But to truly understand their biology, and to perhaps exploit what we learn to enhance human health we need to be able to manipulate these organisms. In particular, biologists who are interested in synthetic biology would like to use these micro-organisms to monitor what is going on in our bodies, particularly our guts. What better monitor for these hard-to-access places than an organism that is already well adapted to live there?  Continue reading

Designer Bacteria Detect Cancer

Every day scientists apply creative ideas to solve real-world problems. Every so often a paper comes up that highlights the creativity and elegance of this process in a powerful way. The paper “Programmable probiotics for detection of cancer in urine”, published May 27 in Science Translational Medicine, provides one great example of the application of scientific creativity to develop potential new ways for early detection of cancer.

The paper describes use of an engineered strain of E.coli to detect liver tumors in mice. The authors (Danino et al) developed a potential diagnostic assay that uses a simple oral delivery method and provides a readout from urine, all of which is made possible by some seriously complex and elegant science. Continue reading

Synthetic Biology: Reaching Back 20 …Make that 50 Years

Recently I had the opportunity to meet emeritus professor Dr. Waclaw Szybalski from the University of Wisconsin- Madison, who has worked at the McArdle Laboratory for Cancer Research since 1960.  

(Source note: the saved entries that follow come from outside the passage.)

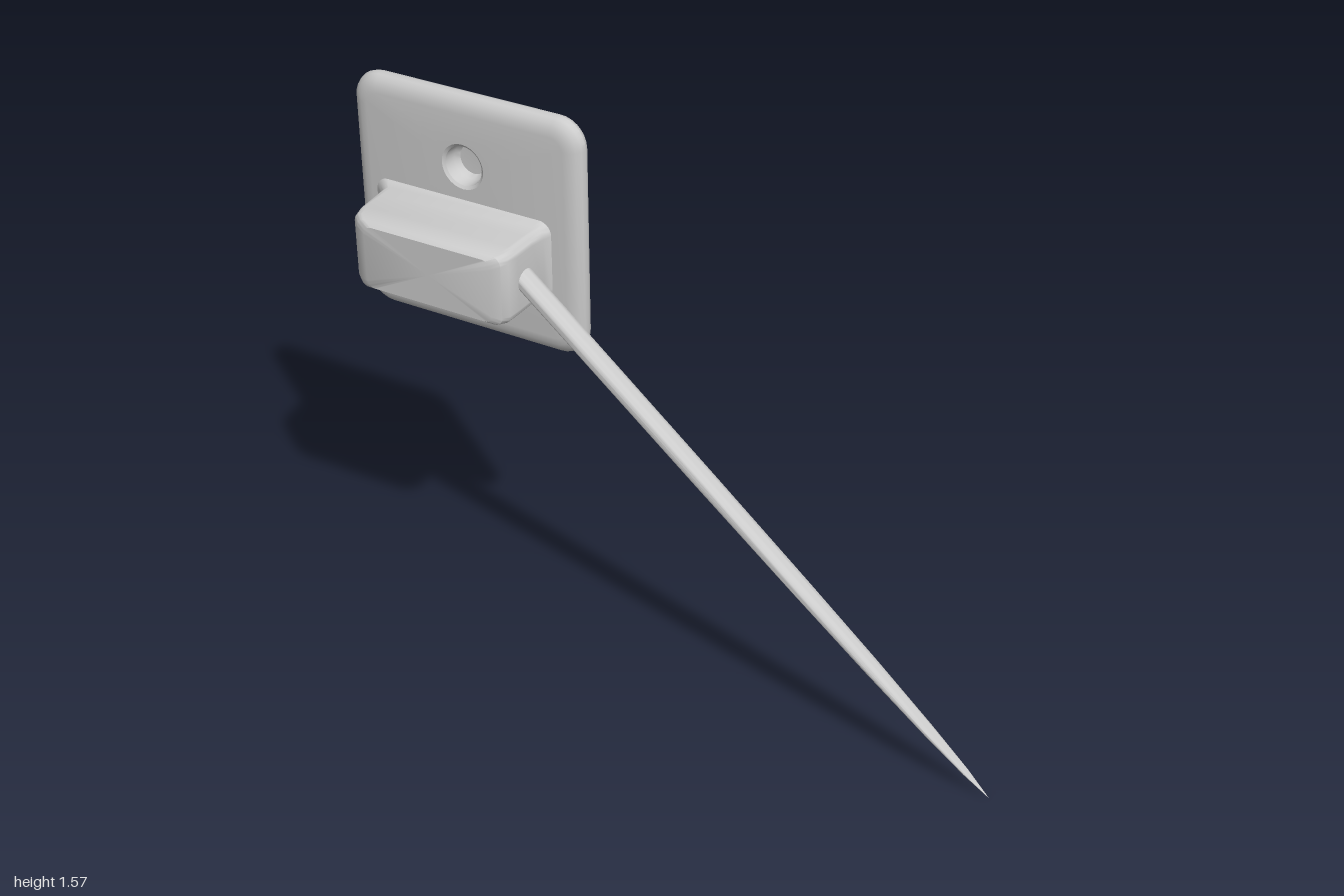
import * as THREE from 'three';
import { toCreasedNormals } from 'three/addons/utils/BufferGeometryUtils.js';

const STEPS = 8; // points per rounded corner

// Rounded-rectangle ring; with rx = hx and ry = hy it becomes an ellipse
function ring([cx, cy, hx, hy, rx, ry, z]) {
  const points = [];
  for (let c = 0; c < 4; c++) {
    const sx = c === 0 || c === 3 ? 1 : -1;
    const sy = c < 2 ? 1 : -1;
    for (let k = 0; k < STEPS; k++) {
      const a = (c + k / (STEPS - 1)) * Math.PI / 2;
      points.push(cx + sx * (hx - rx) + rx * Math.cos(a), cy + sy * (hy - ry) + ry * Math.sin(a), z);
    }
  }
  return points;
}

// Skin over successive rings
function loft(rows, crease) {
  const n = STEPS * 4;
  const index = [];
  for (let i = 0; i < rows.length - 1; i++) {
    for (let j = 0; j < n; j++) {
      const a = i * n + j, b = i * n + (j + 1) % n;
      index.push(a, b, b + n, a, b + n, a + n);
    }
  }
  const geometry = new THREE.BufferGeometry();
  geometry.setAttribute('position', new THREE.Float32BufferAttribute(rows.flatMap(ring), 3));
  geometry.setIndex(index);
  return toCreasedNormals(geometry, crease);
}

export function createModel() {
  const group = new THREE.Group();
  const material = new THREE.MeshStandardMaterial({ color: 0xcccccc });
  const add = (name, geometry) => {
    const mesh = new THREE.Mesh(geometry, material);
    mesh.name = name;
    group.add(mesh);
    return mesh;
  };

  // Wall plate: flat back, rounded rim, front face with a blind screw hole
  const px = -0.645, py = 1.225, pz = -0.11;
  const plate = [[px, py, 0, 0, 0, 0, pz - 0.035]];
  for (let i = 0; i <= 8; i++) {
    const a = -Math.PI / 2 + i / 8 * Math.PI;
    const inset = 0.05 * (1 - Math.cos(a));
    const r = 0.08 - inset * 0.8;
    plate.push([px, py, 0.355 - inset, 0.345 - inset, r, r, pz + 0.035 * Math.sin(a)]);
  }
  for (const [r, z] of [[0.065, -0.075], [0.057, -0.081], [0.052, -0.115], [0.042, -0.128], [0, -0.13]]) {
    plate.push([-0.65, 1.37, r, r, r, r, z]);
  }
  add('wallPlate', loft(plate, 0.6));

  // Holder block: flares into the plate, softened front edge
  const block = [
    // left, right, bottom, top, corner radius, z
    [-0.95, -0.375, 1.035, 1.28, 0.04, -0.085],
    [-0.925, -0.382, 1.047, 1.271, 0.035, -0.07],
    [-0.9, -0.388, 1.058, 1.266, 0.03, -0.05],
    [-0.893, -0.39, 1.06, 1.265, 0.025, 0],
    [-0.886, -0.39, 1.06, 1.265, 0.025, 0.07],
    [-0.873, -0.392, 1.06, 1.265, 0.025, 0.11],
    [-0.85, -0.402, 1.063, 1.262, 0.025, 0.132],
    [-0.82, -0.425, 1.072, 1.253, 0.025, 0.145],
    [-0.62, -0.62, 1.16, 1.16, 0, 0.145],
  ].map(([l, r, b, t, c, z]) => [(l + r) / 2, (b + t) / 2, (r - l) / 2, (t - b) / 2, c, c, z]);
  add('holderBlock', loft(block, 0.6));

  // Slanting spike: oval section tapering to a point
  const start = new THREE.Vector2(-0.42, 1.183), tip = new THREE.Vector2(1, 0);
  const length = start.distanceTo(tip);
  const spike = [
    // fraction of length, half depth, half height
    [0, 0, 0], [0, 0.035, 0.024], [0.4, 0.034, 0.022], [0.6, 0.032, 0.019], [0.75, 0.028, 0.016],
    [0.87, 0.021, 0.011], [0.95, 0.012, 0.006], [1, 0, 0],
  ].map(([t, a, b]) => [0, 0, a, b, a, b, t * length]);
  const rod = add('spike', loft(spike, 0.8).rotateY(Math.PI / 2));
  rod.position.set(start.x, start.y, 0.035);
  rod.rotation.z = Math.atan2(tip.y - start.y, tip.x - start.x);

  return group;
}
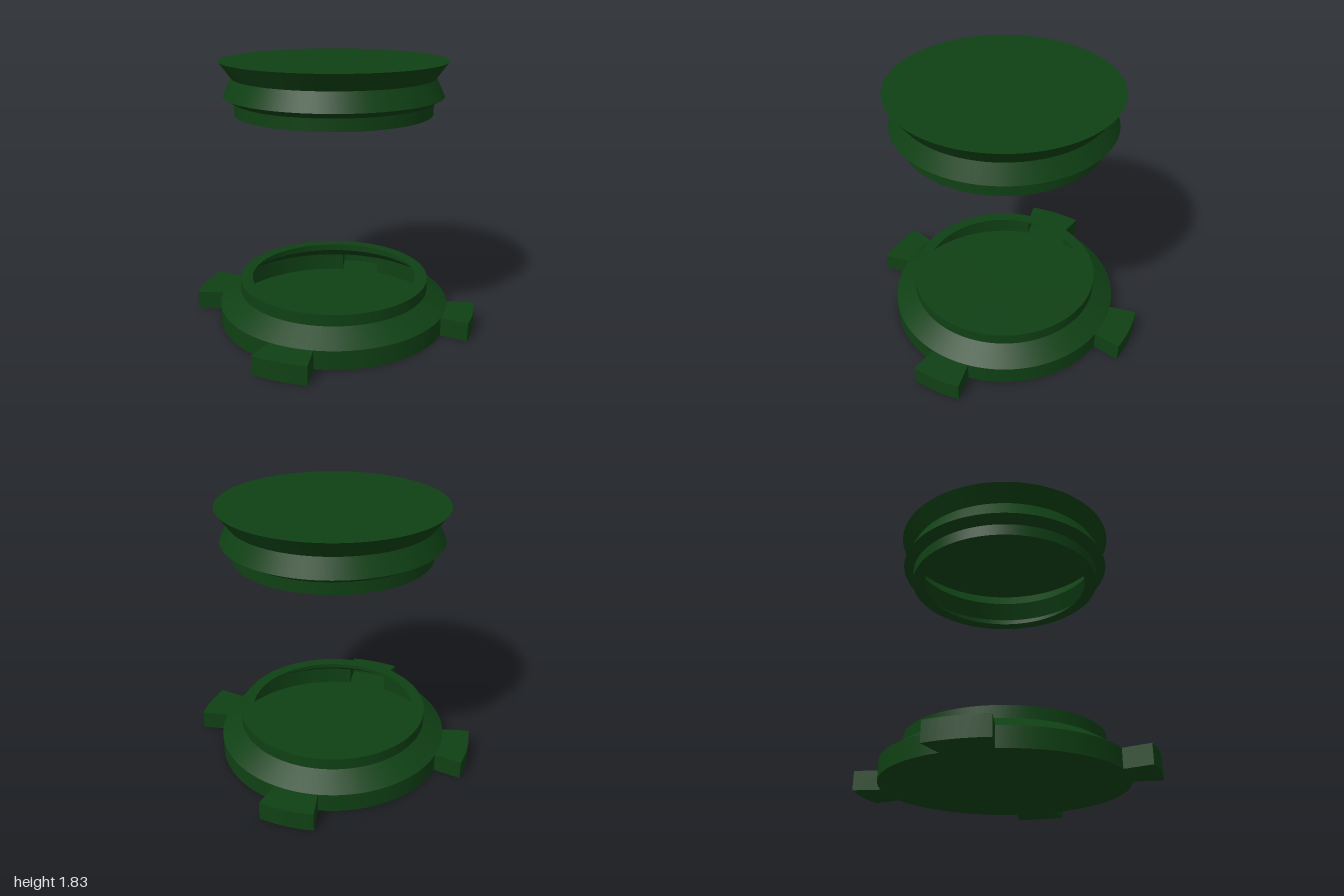
import * as THREE from 'three';

const BODY_R = 0.81, TAB_R = 1.0, TAB_H = 0.13, SEGMENTS = 128;
// start and end angle of each tab, degrees from +x towards +z
const TABS = [[-9.2, 10.4], [83.1, 104.5], [167.9, 190.9], [259.4, 280.6]];
const rad = THREE.MathUtils.degToRad;

const material = new THREE.MeshStandardMaterial({ color: 0x0f4014, side: THREE.DoubleSide });

function addMesh(group, name, geometry) {
  const mesh = new THREE.Mesh(geometry, material);
  mesh.name = name;
  group.add(mesh);
  return mesh;
}

// Thin turned shell; every band is its own lathe so the edges stay sharp
function addShell(group, name, profile) {
  const shell = new THREE.Group();
  shell.name = name;
  for (let i = 0; i < profile.length - 1; i++) {
    const points = [profile[i], profile[i + 1]].map(([r, y]) => new THREE.Vector2(r, y));
    addMesh(shell, name + 'Band' + (i + 1), new THREE.LatheGeometry(points, SEGMENTS));
  }
  group.add(shell);
}

// Upright curved wall between two angles
function addWall(group, name, r, from, to) {
  const steps = Math.max(4, Math.ceil((to - from) / 3));
  const geometry = new THREE.CylinderGeometry(r, r, TAB_H, steps, 1, true, Math.PI / 2 - rad(to), rad(to - from));
  addMesh(group, name, geometry).position.y = TAB_H / 2;
}

// Flat ring sector facing up or down
function addSector(group, name, y, from, to, up) {
  const geometry = new THREE.RingGeometry(BODY_R, TAB_R, 12, 1, up ? -rad(to) : rad(from), rad(to - from));
  geometry.rotateX(up ? -Math.PI / 2 : Math.PI / 2);
  addMesh(group, name, geometry).position.y = y;
}

// Hollow tab, open towards the inside of the base
function addTab(group, from, to) {
  const tab = new THREE.Group();
  tab.name = 'tab';
  addSector(tab, 'tabTop', TAB_H, from, to, true);
  addSector(tab, 'tabBottom', 0, from, to, false);
  addWall(tab, 'tabOuterWall', TAB_R, from, to);
  [[from, Math.PI], [to, 0]].forEach(([angle, flip]) => {
    const a = rad(angle), r = (BODY_R + TAB_R) / 2;
    const side = addMesh(tab, 'tabSide', new THREE.PlaneGeometry(TAB_R - BODY_R, TAB_H));
    side.position.set(r * Math.cos(a), TAB_H / 2, r * Math.sin(a));
    side.rotation.y = -a + flip;
  });
  group.add(tab);
}

export function createModel() {
  const model = new THREE.Group();
  model.name = 'containerWithLid';

  // Base: flat floor, wall interrupted by the tabs, sloping shoulder, neck and rim
  const base = new THREE.Group();
  base.name = 'base';
  addMesh(base, 'floor', new THREE.CircleGeometry(BODY_R, SEGMENTS).rotateX(Math.PI / 2));
  addShell(base, 'shoulderAndNeck', [[BODY_R, TAB_H], [0.665, 0.225], [0.665, 0.305], [0.58, 0.305]]);
  TABS.forEach(([from, to], i) => {
    addTab(base, from, to);
    const next = TABS[(i + 1) % TABS.length][0] + (i === TABS.length - 1 ? 360 : 0);
    addWall(base, 'baseWall', BODY_R, to, next);
  });
  model.add(base);

  // Lid: hollow, grooved around the side, open underneath
  const lid = new THREE.Group();
  lid.name = 'lid';
  addShell(lid, 'lidSide', [[0.58, 1.48], [0.665, 1.48], [0.665, 1.56], [0.735, 1.6], [0.677, 1.72], [0.757, 1.83]]);
  addMesh(lid, 'lidTop', new THREE.CircleGeometry(0.757, SEGMENTS).rotateX(-Math.PI / 2)).position.y = 1.83;
  model.add(lid);

  return model;
}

During an interview we discussed Dr. Szybalski’s amazing exit from his native Poland in 1946 following the alternating German and Soviet occupations, his education in the early days of genetic engineering, and finally the foundational work he has done in both prokaryotic and eukaryotic genetic engineering.

Photo of award from Polish government for Szybalski's research contributions.

Doctor Honoris Causa awarded to Waclaw Szybalski. Szybalski, in his laboratory, background. Photo: Maciek Smuga-Otto.

At age 90 Szybalski continues to maintain a laboratory with postgraduate students. At the same time (and with Promega’s assistance) he continues to support research in Poland. In May 2011, Szybalski was honored by the President of Poland with the highest order, Grand Cross of Polonia Restituta, celebrating his many scientific contributions, including: 1) establishment of the genetic basis of antibiotic resistance in bacteria;
2) multidrug therapy for bacterial pathogens and leukemia; and 3) the ability to sensitize mammalian cells to radiation. Continue reading